What is being asked:
The line that contains "DOWN = Vector((ALONG.y, -ALONG.x, 0))" marks the end: retype the data below exactly from its first line through that line.

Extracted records
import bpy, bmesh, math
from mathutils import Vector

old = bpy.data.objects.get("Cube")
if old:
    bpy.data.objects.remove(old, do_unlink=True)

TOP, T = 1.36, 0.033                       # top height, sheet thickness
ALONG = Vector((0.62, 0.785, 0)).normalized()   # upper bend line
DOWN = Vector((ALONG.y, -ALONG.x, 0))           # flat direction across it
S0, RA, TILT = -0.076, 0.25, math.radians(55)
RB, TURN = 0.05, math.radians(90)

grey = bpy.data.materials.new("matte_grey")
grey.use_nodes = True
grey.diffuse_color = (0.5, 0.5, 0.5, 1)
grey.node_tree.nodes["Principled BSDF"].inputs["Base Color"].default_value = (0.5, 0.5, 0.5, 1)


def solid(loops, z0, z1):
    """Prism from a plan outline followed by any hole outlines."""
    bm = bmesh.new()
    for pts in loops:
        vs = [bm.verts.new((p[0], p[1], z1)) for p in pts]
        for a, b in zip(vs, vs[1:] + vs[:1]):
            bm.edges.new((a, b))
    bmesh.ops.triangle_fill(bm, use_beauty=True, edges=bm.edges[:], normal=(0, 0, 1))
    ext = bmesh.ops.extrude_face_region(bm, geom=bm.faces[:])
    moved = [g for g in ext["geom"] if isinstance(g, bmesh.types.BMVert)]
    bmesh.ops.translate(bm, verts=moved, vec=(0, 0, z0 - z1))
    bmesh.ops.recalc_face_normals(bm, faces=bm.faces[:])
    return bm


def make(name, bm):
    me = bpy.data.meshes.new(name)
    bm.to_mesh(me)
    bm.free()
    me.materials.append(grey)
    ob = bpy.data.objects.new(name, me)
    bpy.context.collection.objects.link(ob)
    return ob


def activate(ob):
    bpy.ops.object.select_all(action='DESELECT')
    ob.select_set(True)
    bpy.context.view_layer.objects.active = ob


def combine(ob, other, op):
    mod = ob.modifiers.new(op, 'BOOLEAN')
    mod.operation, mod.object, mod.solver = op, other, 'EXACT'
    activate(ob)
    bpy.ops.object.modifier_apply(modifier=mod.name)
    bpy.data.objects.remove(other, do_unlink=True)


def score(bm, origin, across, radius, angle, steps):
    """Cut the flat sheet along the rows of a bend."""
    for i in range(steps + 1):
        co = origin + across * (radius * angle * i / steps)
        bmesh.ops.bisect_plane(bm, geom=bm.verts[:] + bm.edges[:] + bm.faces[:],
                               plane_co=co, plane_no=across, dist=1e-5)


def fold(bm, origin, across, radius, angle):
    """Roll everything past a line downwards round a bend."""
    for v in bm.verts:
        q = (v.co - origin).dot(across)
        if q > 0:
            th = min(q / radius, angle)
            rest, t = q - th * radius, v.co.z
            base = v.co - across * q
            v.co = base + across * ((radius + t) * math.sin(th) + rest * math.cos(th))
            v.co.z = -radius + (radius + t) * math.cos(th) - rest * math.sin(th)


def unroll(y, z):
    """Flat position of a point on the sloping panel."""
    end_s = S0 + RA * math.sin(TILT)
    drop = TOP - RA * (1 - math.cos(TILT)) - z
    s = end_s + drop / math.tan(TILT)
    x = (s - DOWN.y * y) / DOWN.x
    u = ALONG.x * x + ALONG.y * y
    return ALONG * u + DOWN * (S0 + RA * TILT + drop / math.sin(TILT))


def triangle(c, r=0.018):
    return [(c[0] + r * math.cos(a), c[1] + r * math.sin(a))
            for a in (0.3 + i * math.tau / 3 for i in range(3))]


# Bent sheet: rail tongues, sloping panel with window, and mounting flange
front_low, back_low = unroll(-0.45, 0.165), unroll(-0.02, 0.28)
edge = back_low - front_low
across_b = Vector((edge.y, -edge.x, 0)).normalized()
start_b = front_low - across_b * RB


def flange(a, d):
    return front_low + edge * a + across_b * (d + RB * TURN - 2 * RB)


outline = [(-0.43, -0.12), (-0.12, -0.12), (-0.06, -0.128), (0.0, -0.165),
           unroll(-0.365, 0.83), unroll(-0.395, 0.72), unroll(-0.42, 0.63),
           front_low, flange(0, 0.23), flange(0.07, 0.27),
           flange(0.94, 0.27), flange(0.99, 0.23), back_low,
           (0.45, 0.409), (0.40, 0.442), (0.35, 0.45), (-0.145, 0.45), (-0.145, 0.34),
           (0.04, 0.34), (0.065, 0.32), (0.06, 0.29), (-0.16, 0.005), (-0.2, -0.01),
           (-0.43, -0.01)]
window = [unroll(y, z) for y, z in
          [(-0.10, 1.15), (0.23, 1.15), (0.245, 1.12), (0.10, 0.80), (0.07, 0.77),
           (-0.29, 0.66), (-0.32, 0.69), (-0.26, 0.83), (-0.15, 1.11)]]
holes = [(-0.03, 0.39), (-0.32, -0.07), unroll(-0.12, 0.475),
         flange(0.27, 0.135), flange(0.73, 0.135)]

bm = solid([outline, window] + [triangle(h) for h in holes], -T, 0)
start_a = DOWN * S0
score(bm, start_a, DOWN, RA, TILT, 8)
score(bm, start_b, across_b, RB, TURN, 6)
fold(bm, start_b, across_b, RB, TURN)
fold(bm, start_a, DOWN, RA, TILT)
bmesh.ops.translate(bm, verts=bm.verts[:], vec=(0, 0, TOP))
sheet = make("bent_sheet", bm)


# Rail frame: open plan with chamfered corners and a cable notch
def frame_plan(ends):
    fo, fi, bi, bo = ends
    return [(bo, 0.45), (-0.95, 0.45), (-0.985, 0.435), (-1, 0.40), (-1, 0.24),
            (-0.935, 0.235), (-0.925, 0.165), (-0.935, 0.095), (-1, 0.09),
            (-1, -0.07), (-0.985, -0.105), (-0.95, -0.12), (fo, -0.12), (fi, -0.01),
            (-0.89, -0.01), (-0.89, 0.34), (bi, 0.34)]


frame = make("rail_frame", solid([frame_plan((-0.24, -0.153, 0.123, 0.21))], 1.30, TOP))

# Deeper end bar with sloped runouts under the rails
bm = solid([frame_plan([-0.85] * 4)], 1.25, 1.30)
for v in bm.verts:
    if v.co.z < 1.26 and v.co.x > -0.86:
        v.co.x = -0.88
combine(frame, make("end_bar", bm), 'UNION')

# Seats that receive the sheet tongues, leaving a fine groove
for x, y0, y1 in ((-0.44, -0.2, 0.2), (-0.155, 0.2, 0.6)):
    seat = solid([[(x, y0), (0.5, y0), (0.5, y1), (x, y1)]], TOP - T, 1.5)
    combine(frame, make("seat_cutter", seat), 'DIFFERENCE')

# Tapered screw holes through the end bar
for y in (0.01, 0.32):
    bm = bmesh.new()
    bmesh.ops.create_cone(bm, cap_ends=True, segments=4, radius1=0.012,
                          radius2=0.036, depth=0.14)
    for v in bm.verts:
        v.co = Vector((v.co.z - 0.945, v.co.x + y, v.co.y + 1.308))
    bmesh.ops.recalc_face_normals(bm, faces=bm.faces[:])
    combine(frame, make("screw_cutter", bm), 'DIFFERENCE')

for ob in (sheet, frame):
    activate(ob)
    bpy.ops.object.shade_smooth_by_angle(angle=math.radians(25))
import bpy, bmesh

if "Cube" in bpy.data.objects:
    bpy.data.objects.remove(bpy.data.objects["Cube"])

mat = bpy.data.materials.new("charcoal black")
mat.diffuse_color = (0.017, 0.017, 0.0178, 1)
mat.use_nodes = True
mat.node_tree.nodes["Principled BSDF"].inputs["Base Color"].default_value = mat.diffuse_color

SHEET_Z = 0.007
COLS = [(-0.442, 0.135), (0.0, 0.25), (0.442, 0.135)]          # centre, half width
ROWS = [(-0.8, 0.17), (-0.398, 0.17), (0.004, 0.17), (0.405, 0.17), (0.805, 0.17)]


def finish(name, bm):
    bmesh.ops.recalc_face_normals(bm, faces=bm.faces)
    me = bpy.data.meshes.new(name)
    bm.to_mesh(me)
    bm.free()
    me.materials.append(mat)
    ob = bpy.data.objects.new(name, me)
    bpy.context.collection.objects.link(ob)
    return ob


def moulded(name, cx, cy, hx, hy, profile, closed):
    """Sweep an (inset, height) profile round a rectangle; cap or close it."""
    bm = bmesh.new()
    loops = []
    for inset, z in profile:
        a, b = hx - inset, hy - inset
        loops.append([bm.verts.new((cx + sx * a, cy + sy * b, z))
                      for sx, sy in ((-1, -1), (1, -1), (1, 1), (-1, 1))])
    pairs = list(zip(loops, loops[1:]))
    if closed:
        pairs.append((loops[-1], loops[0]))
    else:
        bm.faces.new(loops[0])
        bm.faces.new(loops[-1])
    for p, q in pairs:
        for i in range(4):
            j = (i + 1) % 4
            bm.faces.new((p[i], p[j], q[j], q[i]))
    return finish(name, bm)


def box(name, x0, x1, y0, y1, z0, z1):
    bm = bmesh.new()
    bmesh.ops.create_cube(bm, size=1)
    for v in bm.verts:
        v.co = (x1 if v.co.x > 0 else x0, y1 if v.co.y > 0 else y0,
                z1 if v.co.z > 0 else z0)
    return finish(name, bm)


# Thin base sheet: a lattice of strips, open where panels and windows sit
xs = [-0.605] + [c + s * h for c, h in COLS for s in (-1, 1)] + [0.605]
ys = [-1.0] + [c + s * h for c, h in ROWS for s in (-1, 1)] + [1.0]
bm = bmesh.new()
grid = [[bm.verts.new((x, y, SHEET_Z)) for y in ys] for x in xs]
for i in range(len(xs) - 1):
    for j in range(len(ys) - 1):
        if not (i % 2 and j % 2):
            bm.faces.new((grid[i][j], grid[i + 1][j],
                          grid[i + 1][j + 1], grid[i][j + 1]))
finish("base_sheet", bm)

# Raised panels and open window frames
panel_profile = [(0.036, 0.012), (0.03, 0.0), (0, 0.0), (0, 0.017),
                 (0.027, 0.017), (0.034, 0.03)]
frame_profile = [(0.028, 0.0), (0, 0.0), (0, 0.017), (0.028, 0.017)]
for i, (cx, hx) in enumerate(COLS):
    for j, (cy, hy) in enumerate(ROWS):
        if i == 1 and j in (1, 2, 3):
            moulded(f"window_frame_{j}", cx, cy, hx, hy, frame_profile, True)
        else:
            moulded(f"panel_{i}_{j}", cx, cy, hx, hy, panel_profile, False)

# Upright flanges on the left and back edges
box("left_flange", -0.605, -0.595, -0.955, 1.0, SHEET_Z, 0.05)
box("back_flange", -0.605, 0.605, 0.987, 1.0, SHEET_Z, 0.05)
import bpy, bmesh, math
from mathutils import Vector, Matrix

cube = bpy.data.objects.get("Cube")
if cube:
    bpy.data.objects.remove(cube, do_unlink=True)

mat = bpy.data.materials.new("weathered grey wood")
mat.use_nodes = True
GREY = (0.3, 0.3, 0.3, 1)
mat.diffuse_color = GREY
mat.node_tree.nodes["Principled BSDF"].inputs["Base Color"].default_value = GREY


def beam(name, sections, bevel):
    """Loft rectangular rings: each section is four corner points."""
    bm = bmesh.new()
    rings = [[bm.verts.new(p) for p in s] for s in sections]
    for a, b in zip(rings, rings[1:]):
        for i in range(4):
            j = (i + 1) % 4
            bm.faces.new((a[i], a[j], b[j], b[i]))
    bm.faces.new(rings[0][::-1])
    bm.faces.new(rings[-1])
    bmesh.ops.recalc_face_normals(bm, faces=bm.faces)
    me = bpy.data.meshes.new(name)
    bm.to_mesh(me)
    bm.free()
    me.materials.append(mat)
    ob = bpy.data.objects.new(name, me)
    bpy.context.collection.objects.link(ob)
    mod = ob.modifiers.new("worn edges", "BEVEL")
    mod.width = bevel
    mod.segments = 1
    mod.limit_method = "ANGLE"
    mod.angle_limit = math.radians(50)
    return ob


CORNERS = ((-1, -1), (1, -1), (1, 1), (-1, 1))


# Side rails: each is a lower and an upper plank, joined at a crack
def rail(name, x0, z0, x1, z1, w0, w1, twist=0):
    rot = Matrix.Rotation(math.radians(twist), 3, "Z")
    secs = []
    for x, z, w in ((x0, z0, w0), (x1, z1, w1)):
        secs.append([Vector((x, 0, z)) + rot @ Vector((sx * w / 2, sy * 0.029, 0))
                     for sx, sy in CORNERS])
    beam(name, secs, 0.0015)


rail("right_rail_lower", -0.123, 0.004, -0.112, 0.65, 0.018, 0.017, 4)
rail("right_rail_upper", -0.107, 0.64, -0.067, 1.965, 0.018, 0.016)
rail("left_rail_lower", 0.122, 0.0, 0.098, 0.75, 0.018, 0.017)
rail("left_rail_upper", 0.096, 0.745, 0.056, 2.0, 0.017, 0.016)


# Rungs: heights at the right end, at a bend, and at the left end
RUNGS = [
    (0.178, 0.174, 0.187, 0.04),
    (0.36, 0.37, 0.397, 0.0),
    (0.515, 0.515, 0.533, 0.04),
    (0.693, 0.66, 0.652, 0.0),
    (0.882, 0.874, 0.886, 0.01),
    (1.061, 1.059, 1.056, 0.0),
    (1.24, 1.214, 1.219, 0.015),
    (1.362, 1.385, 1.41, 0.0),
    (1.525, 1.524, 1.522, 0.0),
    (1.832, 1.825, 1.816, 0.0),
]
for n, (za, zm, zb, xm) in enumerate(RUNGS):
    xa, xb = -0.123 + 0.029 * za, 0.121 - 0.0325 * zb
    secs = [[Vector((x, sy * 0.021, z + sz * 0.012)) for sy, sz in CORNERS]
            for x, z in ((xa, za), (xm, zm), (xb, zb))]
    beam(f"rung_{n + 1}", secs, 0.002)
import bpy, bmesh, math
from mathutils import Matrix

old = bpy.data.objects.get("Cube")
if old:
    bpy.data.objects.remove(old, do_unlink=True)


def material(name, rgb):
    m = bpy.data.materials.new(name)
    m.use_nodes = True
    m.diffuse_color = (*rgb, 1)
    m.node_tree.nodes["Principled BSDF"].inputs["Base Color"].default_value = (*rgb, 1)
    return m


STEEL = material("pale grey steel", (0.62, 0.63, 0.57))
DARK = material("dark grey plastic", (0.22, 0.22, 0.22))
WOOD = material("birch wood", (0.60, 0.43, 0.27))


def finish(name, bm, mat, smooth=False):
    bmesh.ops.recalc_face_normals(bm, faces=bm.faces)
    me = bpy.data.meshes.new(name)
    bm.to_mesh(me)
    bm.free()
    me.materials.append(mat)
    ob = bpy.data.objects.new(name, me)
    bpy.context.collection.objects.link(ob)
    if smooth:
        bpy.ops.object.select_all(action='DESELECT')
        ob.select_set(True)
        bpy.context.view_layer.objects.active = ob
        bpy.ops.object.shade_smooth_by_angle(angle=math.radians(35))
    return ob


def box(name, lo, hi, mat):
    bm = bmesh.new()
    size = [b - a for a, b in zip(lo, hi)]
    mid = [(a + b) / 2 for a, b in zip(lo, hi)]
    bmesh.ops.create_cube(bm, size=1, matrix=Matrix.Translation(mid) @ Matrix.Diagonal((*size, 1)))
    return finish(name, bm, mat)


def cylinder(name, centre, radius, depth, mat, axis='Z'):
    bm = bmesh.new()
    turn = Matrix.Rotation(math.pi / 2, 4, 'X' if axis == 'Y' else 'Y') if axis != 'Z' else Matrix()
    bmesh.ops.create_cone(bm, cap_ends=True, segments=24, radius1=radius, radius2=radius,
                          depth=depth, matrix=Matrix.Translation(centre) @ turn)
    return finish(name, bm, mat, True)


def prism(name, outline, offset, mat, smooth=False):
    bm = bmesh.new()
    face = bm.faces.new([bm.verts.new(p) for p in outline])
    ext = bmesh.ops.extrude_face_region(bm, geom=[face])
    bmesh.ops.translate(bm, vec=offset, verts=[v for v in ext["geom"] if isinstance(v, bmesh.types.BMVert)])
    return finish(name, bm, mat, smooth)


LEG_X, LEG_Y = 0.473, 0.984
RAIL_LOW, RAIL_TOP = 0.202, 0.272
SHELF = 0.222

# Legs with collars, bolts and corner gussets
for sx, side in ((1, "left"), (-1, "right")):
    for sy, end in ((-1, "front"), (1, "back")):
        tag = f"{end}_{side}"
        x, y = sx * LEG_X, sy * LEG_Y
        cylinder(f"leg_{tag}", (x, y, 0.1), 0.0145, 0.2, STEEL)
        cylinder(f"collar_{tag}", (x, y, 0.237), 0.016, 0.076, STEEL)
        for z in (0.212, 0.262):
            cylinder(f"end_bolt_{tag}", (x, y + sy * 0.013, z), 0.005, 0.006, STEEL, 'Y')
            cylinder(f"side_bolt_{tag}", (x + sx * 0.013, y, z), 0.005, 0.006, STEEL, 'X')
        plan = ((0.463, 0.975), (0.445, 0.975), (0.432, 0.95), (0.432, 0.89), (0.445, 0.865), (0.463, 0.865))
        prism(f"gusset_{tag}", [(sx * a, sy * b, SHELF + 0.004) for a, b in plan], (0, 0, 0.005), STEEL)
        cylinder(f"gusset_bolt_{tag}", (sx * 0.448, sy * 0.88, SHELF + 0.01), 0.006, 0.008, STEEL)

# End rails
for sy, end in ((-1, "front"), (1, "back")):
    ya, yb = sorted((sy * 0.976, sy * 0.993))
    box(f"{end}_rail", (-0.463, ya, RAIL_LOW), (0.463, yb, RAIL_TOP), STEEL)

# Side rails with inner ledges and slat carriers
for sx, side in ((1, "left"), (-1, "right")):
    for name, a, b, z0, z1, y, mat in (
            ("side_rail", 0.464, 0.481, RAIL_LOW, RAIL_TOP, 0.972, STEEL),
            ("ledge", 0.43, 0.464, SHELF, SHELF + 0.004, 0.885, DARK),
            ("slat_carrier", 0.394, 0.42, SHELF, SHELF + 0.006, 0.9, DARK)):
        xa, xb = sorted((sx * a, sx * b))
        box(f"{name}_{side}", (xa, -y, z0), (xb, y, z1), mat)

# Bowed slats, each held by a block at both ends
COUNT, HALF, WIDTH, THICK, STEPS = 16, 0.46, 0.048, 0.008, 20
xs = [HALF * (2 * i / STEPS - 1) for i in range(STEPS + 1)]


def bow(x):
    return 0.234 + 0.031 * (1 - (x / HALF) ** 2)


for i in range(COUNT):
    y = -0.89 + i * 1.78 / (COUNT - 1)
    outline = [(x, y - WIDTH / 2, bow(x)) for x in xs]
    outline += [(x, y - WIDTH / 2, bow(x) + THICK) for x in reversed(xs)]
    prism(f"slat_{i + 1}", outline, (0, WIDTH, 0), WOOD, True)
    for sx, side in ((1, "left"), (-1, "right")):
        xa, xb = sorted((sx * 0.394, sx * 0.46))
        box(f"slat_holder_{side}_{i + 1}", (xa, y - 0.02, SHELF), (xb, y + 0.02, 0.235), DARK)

Output of the exercise:
import bpy, bmesh, math
from mathutils import Vector

old = bpy.data.objects.get("Cube")
if old:
    bpy.data.objects.remove(old, do_unlink=True)

TOP, T = 1.36, 0.033                       # top height, sheet thickness
ALONG = Vector((0.62, 0.785, 0)).normalized()   # upper bend line
DOWN = Vector((ALONG.y, -ALONG.x, 0))           # flat direction across it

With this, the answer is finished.